Philippines Typhoon

One of the most pressing needs a week after the typhoon hit the Philippines is to clear roads so relief can be delivered to the hardest hit areas. (Wally Santana/Associated Press)

Officials confirmed today that 55 Canadians thought to have been in the disaster zone when Typhoon Haiyan struck last week cannot be located by embassy staff in the Philippines capital of Manila.

A spokesman for Foreign Affairs said in a statement that as of 5 p.m., Canadian officials had heard back from 132 people confirming they were safe.

"This leaves 55 active cases on which we are following up at this time. We are working around the clock and liaising with local authorities to track down information regarding these Canadians," Ian Trites, a spokesman with the department, said in a statement. "We expect that as communications in the Philippines are restored, our ability to reach Canadians will improve."

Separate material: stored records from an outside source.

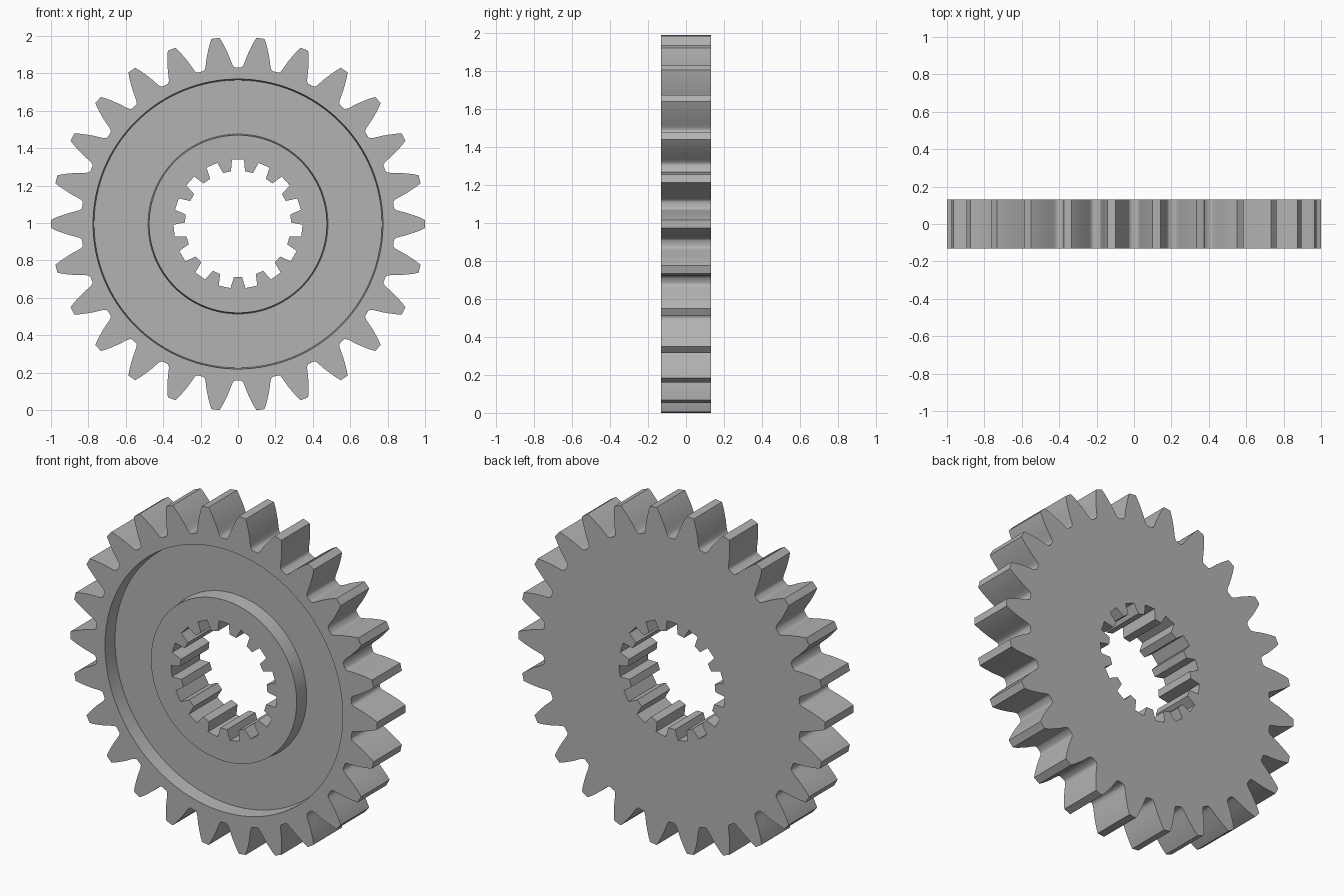
import bpy, bmesh, math

cube = bpy.data.objects.get("Cube")
if cube:
    bpy.data.objects.remove(cube)

HALF = 0.132          # half thickness
FLOOR = -HALF + 0.085  # recess floor, measured along y
CENTRE_Z = 0.995

steel = bpy.data.materials.new("plain_grey_steel")
steel.use_nodes = True
colour = (0.45, 0.45, 0.45, 1)
steel.diffuse_color = colour
steel.node_tree.nodes["Principled BSDF"].inputs["Base Color"].default_value = colour


def repeat_profile(half_profile, count, start):
    """Mirror half a tooth (radius, half width) and repeat it around the axis."""
    half = [(r, w / r) for r, w in half_profile]
    whole = [(r, -a) for r, a in reversed(half)] + half
    return [(r, a + start + math.tau * i / count)
            for i in range(count) for r, a in whole]


def circle(radius, count=128):
    return [(radius, math.tau * i / count) for i in range(count)]


# Outer teeth: tip, curved flank and root fillet
teeth = repeat_profile([(1.0, 0.022), (0.97, 0.036), (0.94, 0.047),
                        (0.905, 0.059), (0.87, 0.068), (0.853, 0.073),
                        (0.842, 0.079), (0.838, 0.086)], 26, 0)
# Bore: tapered spline slots, one pointing straight up
spline = repeat_profile([(0.345, 0.032), (0.284, 0.038)], 15, math.pi / 2)

bm = bmesh.new()


def add_loop(profile, y):
    verts = [bm.verts.new((r * math.cos(a), y, CENTRE_Z + r * math.sin(a)))
             for r, a in profile]
    edges = [bm.edges.new((v, verts[i - 1])) for i, v in enumerate(verts)]
    return verts, edges


def wall(a, b):
    for i in range(len(a[0])):
        bm.faces.new((a[0][i - 1], a[0][i], b[0][i], b[0][i - 1]))


def flat_ring(a, b):
    bmesh.ops.triangle_fill(bm, edges=a[1] + b[1], use_beauty=True,
                            normal=(0, -1, 0))


teeth_front, teeth_back = add_loop(teeth, -HALF), add_loop(teeth, HALF)
rim = add_loop(circle(0.775), -HALF)
floor_outer = add_loop(circle(0.769), FLOOR)
floor_inner = add_loop(circle(0.481), FLOOR)
hub = add_loop(circle(0.475), -HALF)
bore_front, bore_back = add_loop(spline, -HALF), add_loop(spline, HALF)

# Tooth flanks, recess with drafted walls, and splined bore
wall(teeth_front, teeth_back)
wall(rim, floor_outer)
wall(floor_outer, floor_inner)
wall(floor_inner, hub)
wall(bore_front, bore_back)
# Flat rim, hub and back faces
flat_ring(teeth_front, rim)
flat_ring(hub, bore_front)
flat_ring(teeth_back, bore_back)
bmesh.ops.recalc_face_normals(bm, faces=bm.faces[:])

mesh = bpy.data.meshes.new("splined_gear")
bm.to_mesh(mesh)
bm.free()
mesh.materials.append(steel)
gear = bpy.data.objects.new("splined_gear", mesh)
bpy.context.collection.objects.link(gear)
bpy.context.view_layer.objects.active = gear
gear.select_set(True)
bpy.ops.object.shade_smooth_by_angle(angle=math.radians(30))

Earlier, Defence Department officials said the most pressing problem currently is the inability to get to the disaster-struck villages.

Col. Stephen Kelsey of the Canadian Joint Operations Command told reporters a military plane that left Wednesday night for the area carried a backhoe and loader. The equipment is on its way to the city of Roxas to begin clearing roads.

Immigration Minister Chris Alexander told host Evan Solomon of CBC News Network's Power & Politics that "Canada's going to the hardest hit areas where others haven't been able to go."

On Thursday night a Polaris airbus left for the Philippines from Canada carrying 70 people, including seven medical personnel. The rest on board will be deployed clearing roads.

As of Friday morning, Kelsey said, the military has 118 people on the ground in the Philippines, as well as 70 "in the air." More are coming, he said.

At 5 p.m. ET Friday a flight was scheduled to depart from Trenton carrying a reverse osmosis water purification unit, part of the Disaster Assistance Response Team (DART).

Lt.-Col. Walter Taylor, DART commanding officer and commander of the joint task force, speaking by phone from the Philippines, said food and medical supplies are starting to build up and cannot be distributed quickly because of blocked roads.

He said that humanitarian groups have identified cholera and hepatitis A breakouts in some areas.

There has been no decision yet about whether Canada will send six helicopters to the region. Naval ships would take too long to arrive, officials said, but some inflatables will be sent to reach remote islands hit by the typhoon.

Prime Minister Stephen Harper met with the Filipino Association of Montreal and Suburbs on Friday afternoon, according to a news release issued by his office. Harper told members of the Filipino community that individuals and businesses in Canada have so far donated over $15 million to the relief effort.

Jason MacDonald, speaking for the Prime Minister's Office, said in an email that the government has yet to determine how much of the money came from individuals, because only their donations will be matched by government funds. Businesses and corporations are not eligible for matching funds, he said.